Sheryl Crow: Be Myself

Sheryl Crow
Be Myself
(Warner Brothers)
Rating: 3.5 out of 5 stars

Every day is a winding road, and no one knows that better than Sheryl Crow. After a few diversions into Memphis soul and modified country, along with personal upheavals both good (adopting two sons, beating cancer) and otherwise (what seems to be a recent nasty breakup), Crow is back to what she does best; cranking out melodic and emotionally vivid folk/pop/rock.

Her debut for Warner Brothers (Crow’s previous release was on Warner Country) is a generally gloomier set, at least lyrically. When on the opening track “Alone in the Dark” she sings, “Trust is something you can’t see/ But when it gets broken, it cuts so deep/ Hope you’re feeling super chic/ Since you made a joke out of me,” it’s clear she’s not hiding her pain from a busted relationship. Conversely those words are connected to a melody with an instantly hummable chorus that will remind any Crow fan of why they enjoyed her music in the past.

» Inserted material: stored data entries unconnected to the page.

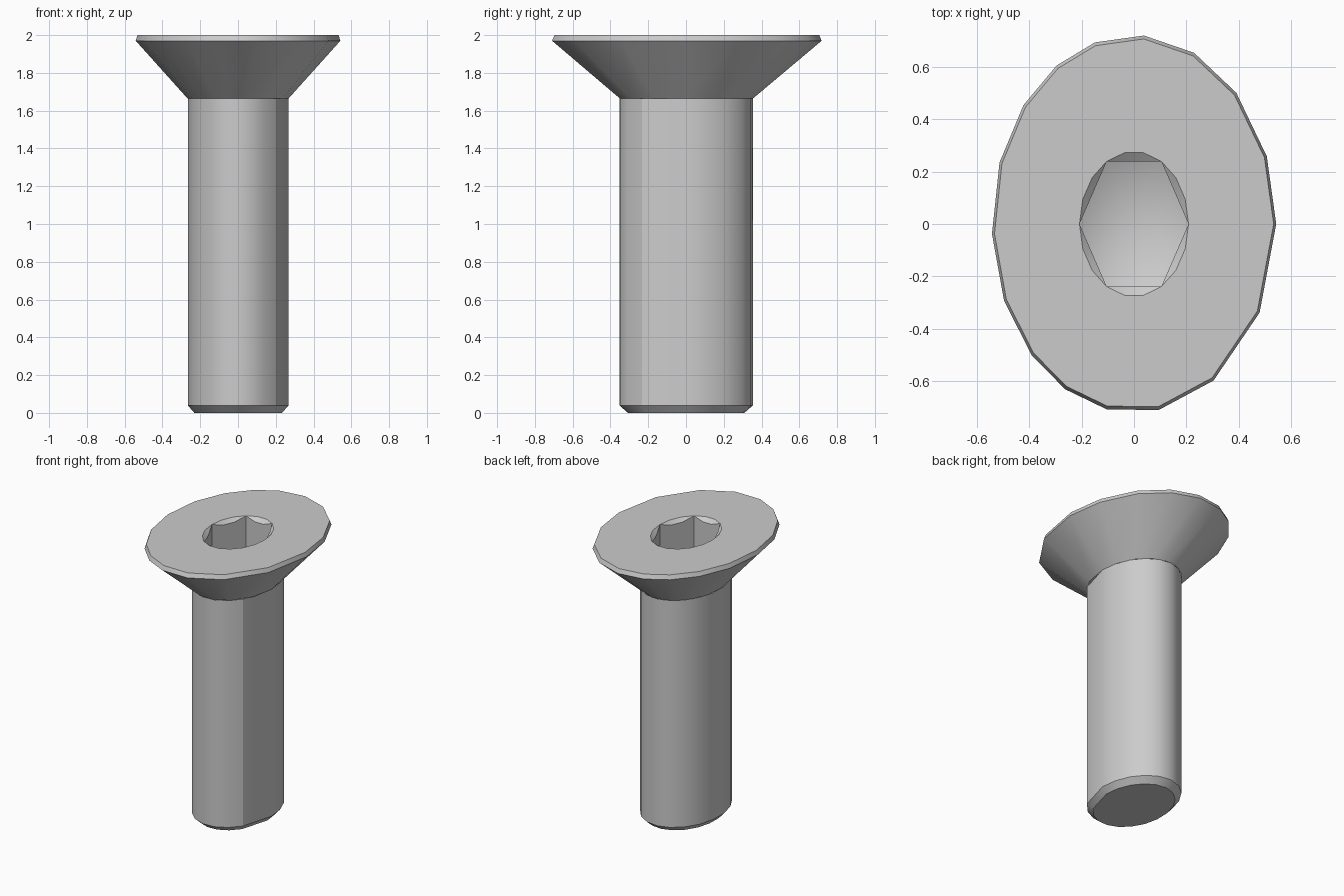
import bpy, bmesh
from math import sin, cos, pi, radians, sqrt

if "Cube" in bpy.data.objects:
    bpy.data.objects.remove(bpy.data.objects["Cube"])

steel = bpy.data.materials.new("steel grey")
steel.use_nodes = True
steel.diffuse_color = (0.6, 0.6, 0.6, 1)
steel.node_tree.nodes["Principled BSDF"].inputs["Base Color"].default_value = (0.6, 0.6, 0.6, 1)

OVAL = 0.753  # width of the oval section relative to its depth


def ring(bm, radius, z, angles):
    return [bm.verts.new((OVAL * radius * cos(a), radius * sin(a), z)) for a in angles]


def band(bm, lower, upper):
    """Quads joining two closed rings of equal length."""
    n = len(lower)
    for i in range(n):
        j = (i + 1) % n
        bm.faces.new((lower[i], lower[j], upper[j], upper[i]))


def loop_edges(bm, verts):
    return [bm.edges.get((v, verts[i - 1])) for i, v in enumerate(verts)]


def finish(bm, name, crease):
    mesh = bpy.data.meshes.new(name)
    bm.to_mesh(mesh)
    bm.free()
    obj = bpy.data.objects.new(name, mesh)
    bpy.context.collection.objects.link(obj)
    mesh.materials.append(steel)
    bpy.ops.object.select_all(action="DESELECT")
    obj.select_set(True)
    bpy.context.view_layer.objects.active = obj
    bpy.ops.object.shade_smooth_by_angle(angle=radians(crease))


# Shaft: one wide facet at the front left, even facets elsewhere, chamfered tip
SIDES = 17
shaft_angles = [radians(319) * i / SIDES for i in range(SIDES + 1)]
bm = bmesh.new()
tip, wall, neck = [ring(bm, r, z, shaft_angles)
                   for r, z in ((0.31, 0), (0.356, 0.04), (0.356, 1.665))]
band(bm, tip, wall)
band(bm, wall, neck)
bm.faces.new(tip[::-1])
finish(bm, "shaft", 26)

# Head: countersunk cone with a thin bevelled rim of uneven facets
rim_angles = [radians(a) for a in (0, 21, 44, 65, 86, 106, 123, 141, 161, 183,
                                   204, 224, 241, 259, 280, 304, 332)]
bm = bmesh.new()
base, rim, top = [ring(bm, r, z, rim_angles)
                  for r, z in ((0.356, 1.665), (0.72, 1.97), (0.707, 2))]
band(bm, base, rim)
band(bm, rim, top)

# Socket: round mouth, chamfer cut by a hexagon, hexagonal walls, conical floor
R, STEPS, FLOOR, CENTRE = 0.276, 3, 1.76, 1.64
mouth = ring(bm, R, 2, [2 * pi * i / (6 * STEPS) for i in range(6 * STEPS)])
deep = ring(bm, R, FLOOR, [pi * i / 3 for i in range(6)])
centre = bm.verts.new((0, 0, CENTRE))
for s in range(6):
    arc = [mouth[(s * STEPS + k) % len(mouth)] for k in range(STEPS + 1)]
    a, b = arc[0].co, arc[-1].co
    scallop = [arc[0]]
    for k in range(1, STEPS):
        p = a.lerp(b, k / STEPS)
        p.z -= 0.75 * (R - sqrt((p.x / OVAL) ** 2 + p.y ** 2))
        scallop.append(bm.verts.new(p))
    scallop.append(arc[-1])
    for k in range(STEPS):
        corners = (arc[k], arc[k + 1], scallop[k + 1], scallop[k])
        bm.faces.new(list(dict.fromkeys(corners)))
    left, right = deep[s], deep[(s + 1) % 6]
    bm.faces.new(scallop + [right, left])
    bm.faces.new((left, right, centre))

# Flat top between the rim and the socket mouth
bmesh.ops.triangle_fill(bm, use_beauty=True, normal=(0, 0, 1),
                        edges=loop_edges(bm, top) + loop_edges(bm, mouth))
bmesh.ops.recalc_face_normals(bm, faces=bm.faces)
finish(bm, "socket_head", 32)
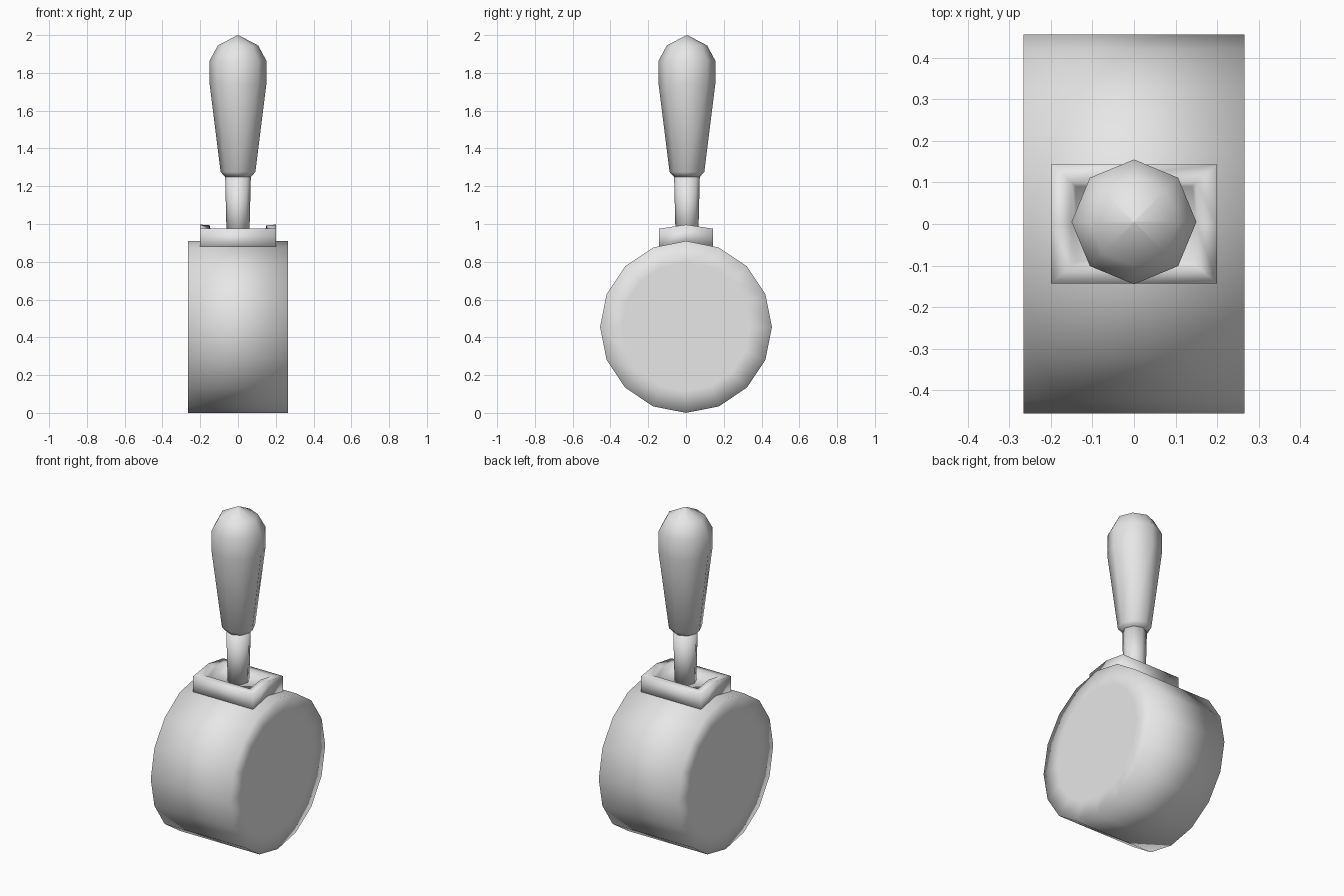
import bpy
from math import cos, sin, pi

cube = bpy.data.objects.get("Cube")
if cube:
    bpy.data.objects.remove(cube, do_unlink=True)

grey = bpy.data.materials.new("light_grey")
grey.use_nodes = True
grey.diffuse_color = (0.8, 0.8, 0.8, 1)
grey.node_tree.nodes["Principled BSDF"].inputs["Base Color"].default_value = (0.8, 0.8, 0.8, 1)


def loft(name, loops):
    """Skin equal-length loops of points, capping both ends, and shade smooth."""
    n = len(loops[0])
    verts = [p for loop in loops for p in loop]
    faces = [(k * n + i, k * n + (i + 1) % n, (k + 1) * n + (i + 1) % n, (k + 1) * n + i)
             for k in range(len(loops) - 1) for i in range(n)]
    faces.append(tuple(reversed(range(n))))
    faces.append(tuple(range(len(verts) - n, len(verts))))
    mesh = bpy.data.meshes.new(name)
    mesh.from_pydata(verts, [], faces)
    mesh.materials.append(grey)
    mesh.polygons.foreach_set("use_smooth", [True] * len(faces))
    mesh.update()
    obj = bpy.data.objects.new(name, mesh)
    bpy.context.collection.objects.link(obj)
    return obj


# Drum: sixteen-sided, lying along x, with an inner ring keeping each cap flat
R, W = 0.455, 0.265


def drum_ring(x, r):
    return [(x, r * cos(i * pi / 8), R + r * sin(i * pi / 8)) for i in range(16)]


loft("drum", [drum_ring(-W, 0.34), drum_ring(-W, R), drum_ring(W, R), drum_ring(W, 0.34)])


# Collar: rectangular socket with a ridged rim and a shallow well
def collar_loop(x, y, z, ridge):
    return [(x, -y, z), (x, 0, ridge), (x, y, z), (-x, y, z), (-x, 0, ridge), (-x, -y, z)]


loft("collar", [collar_loop(0.2, 0.143, 0.86, 0.89),
                collar_loop(0.2, 0.143, 0.975, 0.997),
                collar_loop(0.15, 0.1, 0.977, 0.993),
                collar_loop(0.14, 0.09, 0.945, 0.95)])


# Handle: eight-sided lathe of slim stem and tapering grip
def handle_ring(r, z):
    return [(r * cos(i * pi / 4), 0.005 + r * sin(i * pi / 4), z) for i in range(8)]


stem = [(0.06, 0.92), (0.068, 1.25)]
grip = [(0.068, 1.25), (0.092, 1.275), (0.15, 1.74), (0.15, 1.865), (0.107, 1.945), (0.002, 2.0)]
loft("stem", [handle_ring(r, z) for r, z in stem])
loft("grip", [handle_ring(r, z) for r, z in grip])
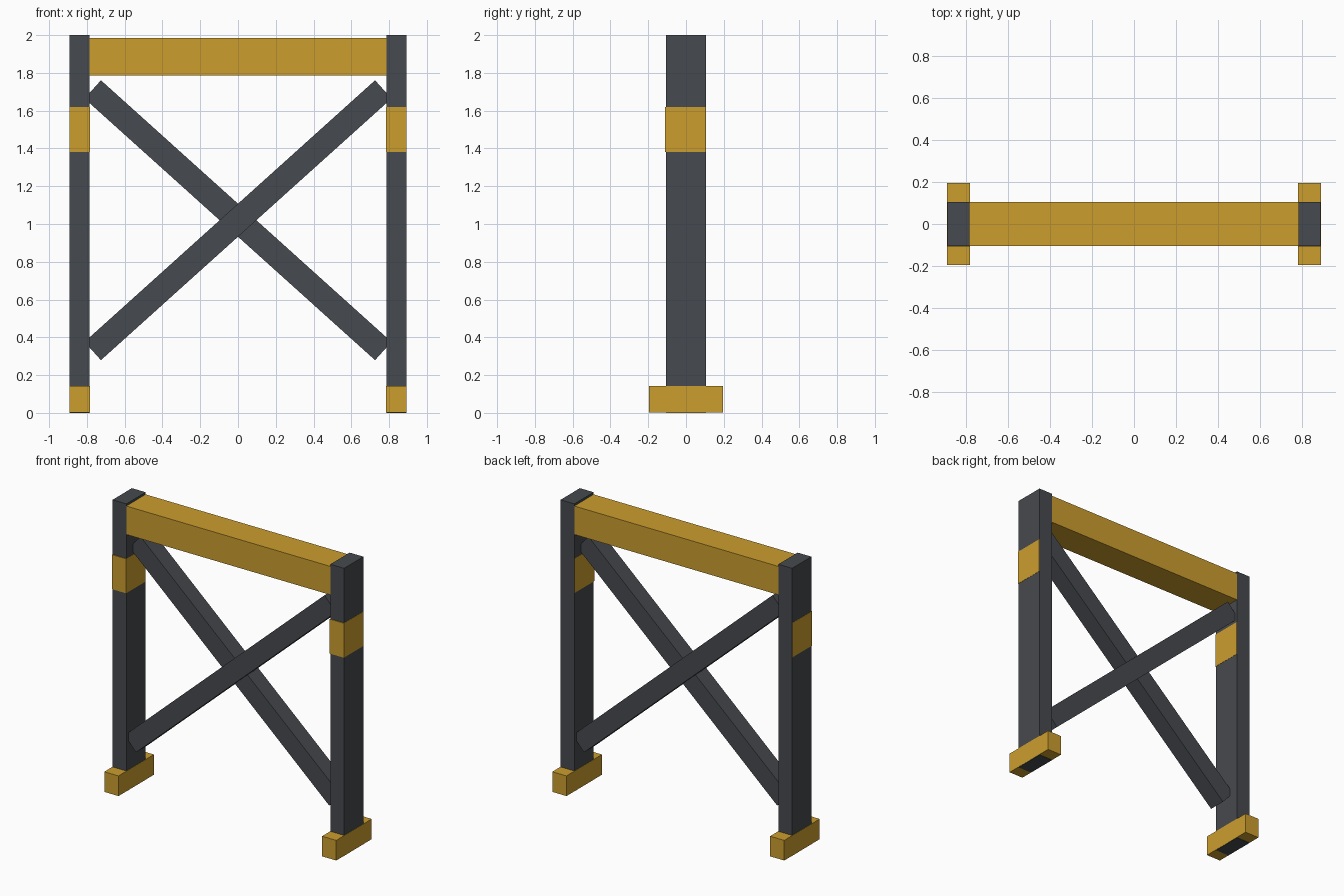
import bpy, math

if "Cube" in bpy.data.objects:
    bpy.data.objects.remove(bpy.data.objects["Cube"])


def material(name, rgb):
    mat = bpy.data.materials.new(name)
    mat.diffuse_color = (*rgb, 1.0)
    mat.use_nodes = True
    mat.node_tree.nodes["Principled BSDF"].inputs["Base Color"].default_value = mat.diffuse_color
    return mat


YELLOW = material("safety yellow", (0.60, 0.34, 0.027))
GREY = material("dark steel grey", (0.062, 0.068, 0.077))


def box(name, lo, hi, mat, tilt=0.0):
    """Box between two corners, turned about its centre in the front plane."""
    centre = [(a + b) / 2 for a, b in zip(lo, hi)]
    bpy.ops.mesh.primitive_cube_add(size=1, location=centre, rotation=(0, tilt, 0))
    ob = bpy.context.object
    ob.name = name
    ob.scale = [b - a for a, b in zip(lo, hi)]
    ob.data.materials.append(mat)
    return ob


POST_X, HALF_W, HALF_D = 0.838, 0.053, 0.106

# Upright posts with floor feet and painted bands on front and sides
for side, sx in (("left", -1), ("right", 1)):
    x0, x1 = sx * POST_X - HALF_W, sx * POST_X + HALF_W
    e = 0.0015
    box(f"{side}_post", (x0, -HALF_D, 0), (x1, HALF_D, 2), GREY)
    box(f"{side}_foot", (x0 - e, -0.195, 0.002), (x1 + e, 0.195, 0.142), YELLOW)
    box(f"{side}_band", (x0 - e, -0.111, 1.38), (x1 + e, 0.104, 1.62), YELLOW)

# Top beam between the posts
inner = POST_X - HALF_W
box("top_beam", (-inner, -HALF_D, 1.787), (inner, HALF_D, 1.985), YELLOW)

# Crossed diagonal braces, one set slightly forward of the other
LENGTH, WIDTH, THICK, MID_Z = 2.07, 0.13, 0.12, 1.02
for name, s in (("front_brace", -1), ("rear_brace", 1)):
    y = s * 0.025
    box(name, (-LENGTH / 2, y - THICK / 2, MID_Z - WIDTH / 2),
        (LENGTH / 2, y + THICK / 2, MID_Z + WIDTH / 2), GREY, s * math.radians(42))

Despite more songs of pain and heartbreak such as “Halfway There” (“Let’s just agree to disagree/ we all know the rest), “Long Way Back” (“Sometimes you gotta face that light/ Get back in the ring, put on your gloves and fight”), and “Rest of Me” (I been let down/ I been dragged around so long”), Crow never forgets the significance of catchy melodies, many of which are far more cheerful than the stories she tells.  On the flip side, “Love Will Save the Day,” seemingly a hopeful idea with lyrics such as “With darkness on the left and right/ Believe me love will save the day,” is wrapped around one of the album’s most ominous tracks with creeping organ, heartbeat bass over a murky molasses tempo.

There’s even some politics in “A Heartbeat Away,” (“You bet the president is sweating/ While  Russia’s blowing up the phone”), a tough blues rocker and the disc’s hardest, and hardest hitting, track featuring a jagged, grinding guitar solo from Doyle Bramhall ll.

Crow has never been less than professional and consistently works with top quality musicians. Here she reconnects with producer Jeff Trott who also handles bass, keyboard and guitar duties. More importantly he and another old friend Tchad Blake (as mixer), craft a terrific balance between an upbeat approach and subject matter that is less than sunny.

Now in her mid-50s Crow doesn’t take kindly to the sexed up contemporary culture as she complains in the somewhat simplistic “Woo Woo” that “Every time I check my Twitter/ Somebody’s butt is in my face.” So it’s no surprise that Be Myself can be considered an old school Sheryl Crow album which, with the high quality of songs, singing and production, shows that the winding road has led her back home with a set of songs any existing fan will enjoy. It may not be her finest set, but it captures the light/dark spirit that informed Crow’s best music and is a worthy addition to an already impressive catalog.